The maneuvers of chaining firms that are bought and sold as a way to hide the true owners and the source of their capital, getting loans from public banks and never paying them, using debt waivers or transfers to the State, and filing lawsuits against the State to obstruct investigations (something like a thief shouting “stop, thief”), are typical tricks used by which business groups of the so-called “contractor homeland” to grow at the expense of the public treasury, and get rich without risking more than a minimal portion of their capital (if any). The Iurcoviches are no exception, but almost an minor player compared with the Macri group, which made constant use of this modus operandi1 and made Marcelo Iurcovich look like its apprentice.
These kinds of maneuvers, not coincidentally, are the backstory to several businesses later recovered by their workers, with the BANADE (and the workers who were cheated and left unemployed) playing the role of the figurehead on the prow of the State’s ship of fools. The stories of the recovered businesses usually run together through bonds of solidarity established between workers at the various businesses during recovery. But long before, back when they worked under orders from their bosses, many of the pre-existing businesses, unknown to their employees, already shared certain elements that shaped the economic and financial flows in this stage of the recent economic history of the country. Bauen workers recovered the hotel after hearing the story of Chilavert, a recovered print shop, in a meeting convened by the printers and held in their shop, but the names of both businesses were already in the files of the National Bank of Development, where the loans granted to the owners who exploited them were held.

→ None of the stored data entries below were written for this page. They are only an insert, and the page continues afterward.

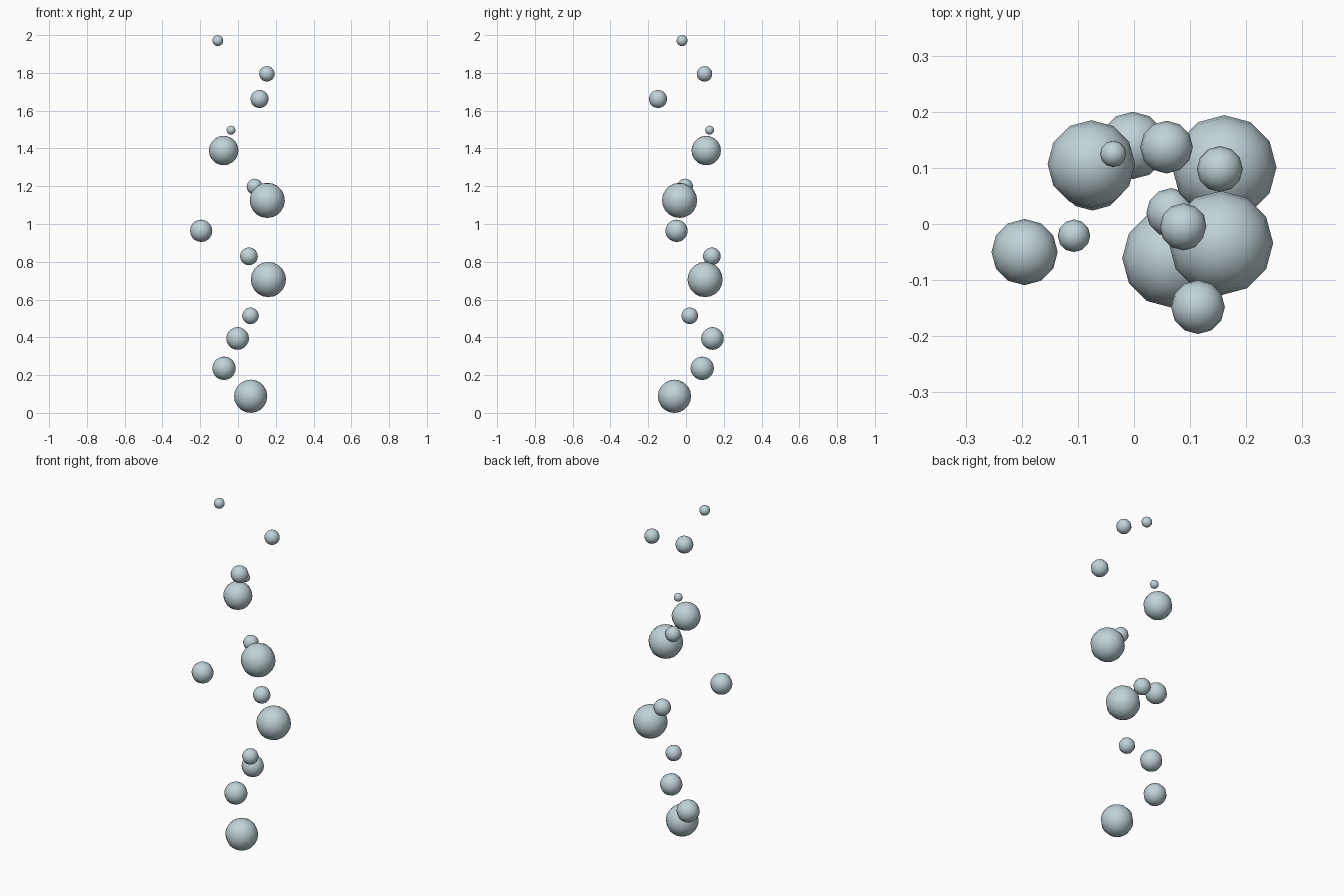
import bpy

# One pale blue-grey colour for every bubble
mat = bpy.data.materials.new("pale_blue_grey")
mat.diffuse_color = (0.53, 0.65, 0.69, 1)

# Rising column of bubbles, bottom to top: x, y, z, radius
BUBBLES = [
    (0.067, -0.061, 0.088, 0.088),
    (-0.074, 0.086, 0.236, 0.062),
    (-0.002, 0.140, 0.394, 0.060),
    (0.066, 0.020, 0.514, 0.044),
    (0.161, 0.101, 0.706, 0.093),
    (0.058, 0.137, 0.829, 0.047),
    (-0.195, -0.050, 0.964, 0.059),
    (0.155, -0.034, 1.125, 0.093),
    (0.088, -0.005, 1.198, 0.042),
    (-0.076, 0.107, 1.389, 0.078),
    (-0.037, 0.125, 1.497, 0.0235),
    (0.114, -0.148, 1.662, 0.048),
    (0.153, 0.098, 1.795, 0.041),
    (-0.107, -0.021, 1.971, 0.029),
]


def bubble(index, x, y, z, r):
    bpy.ops.mesh.primitive_uv_sphere_add(
        segments=12, ring_count=10, radius=r, location=(x, y, z))
    ob = bpy.context.object
    ob.name = f"bubble_{index:02d}"
    ob.data.materials.append(mat)
    bpy.ops.object.shade_smooth()


for i, b in enumerate(BUBBLES, 1):
    bubble(i, *b)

A document from 2001 updated the amounts owed in pesos (peso-dollars of convertibility) to the year 2000. The 1,325 debtor companies—quite a crowd—include the following data among the businesses that workers occupied and recovered, or at least tried:
- Bauen SACIC (File 46,414), with a total debt of $85,476,895 and in situation 52
- Viniplast SAIC (File 49,170), with a total debt of $4,383,493 and in situation 5
- Hilanderías M.G. SA (File 49,365), with a total debt of $2,818,226 and in situation 5
- Cerámica Zanon SACIM (File 45,959), with a total debt of $125,739 and in situation 5
- Cerámica Stefani Cutral-có SACIFA (File 46,555), with a total debt of $924,690 and in situation 5
- Gaglianone Est. Printing SACI (File 42,082), with a total debt of $13,669
- Sasetru SACIFIAE (File 28.128), with a total debt of $26.144.239 and situation 6
- Elecrodomésticos Aurora SA (File 33,210), with a total debt of $3,819,984 and in situation 6
- Frigorífico Minguillón SA (File 37,879), with a total debt of $59,733,947 and in situation 6
- Frigorífico Yaguané SACIFA (File 43,104), with a total debt of $42,246,746 and in situation 6.
- As demonstrated, for example, by the case of debt forgiveness by the Argentine Mail carried out by Mauricio Macri towards his own family as soon as he reached power, and which exploded in February of 2017.↩
- Situation 5 corresponds to adjudicated debts, and 6 to those still in dispute in bankruptcy proceedings.↩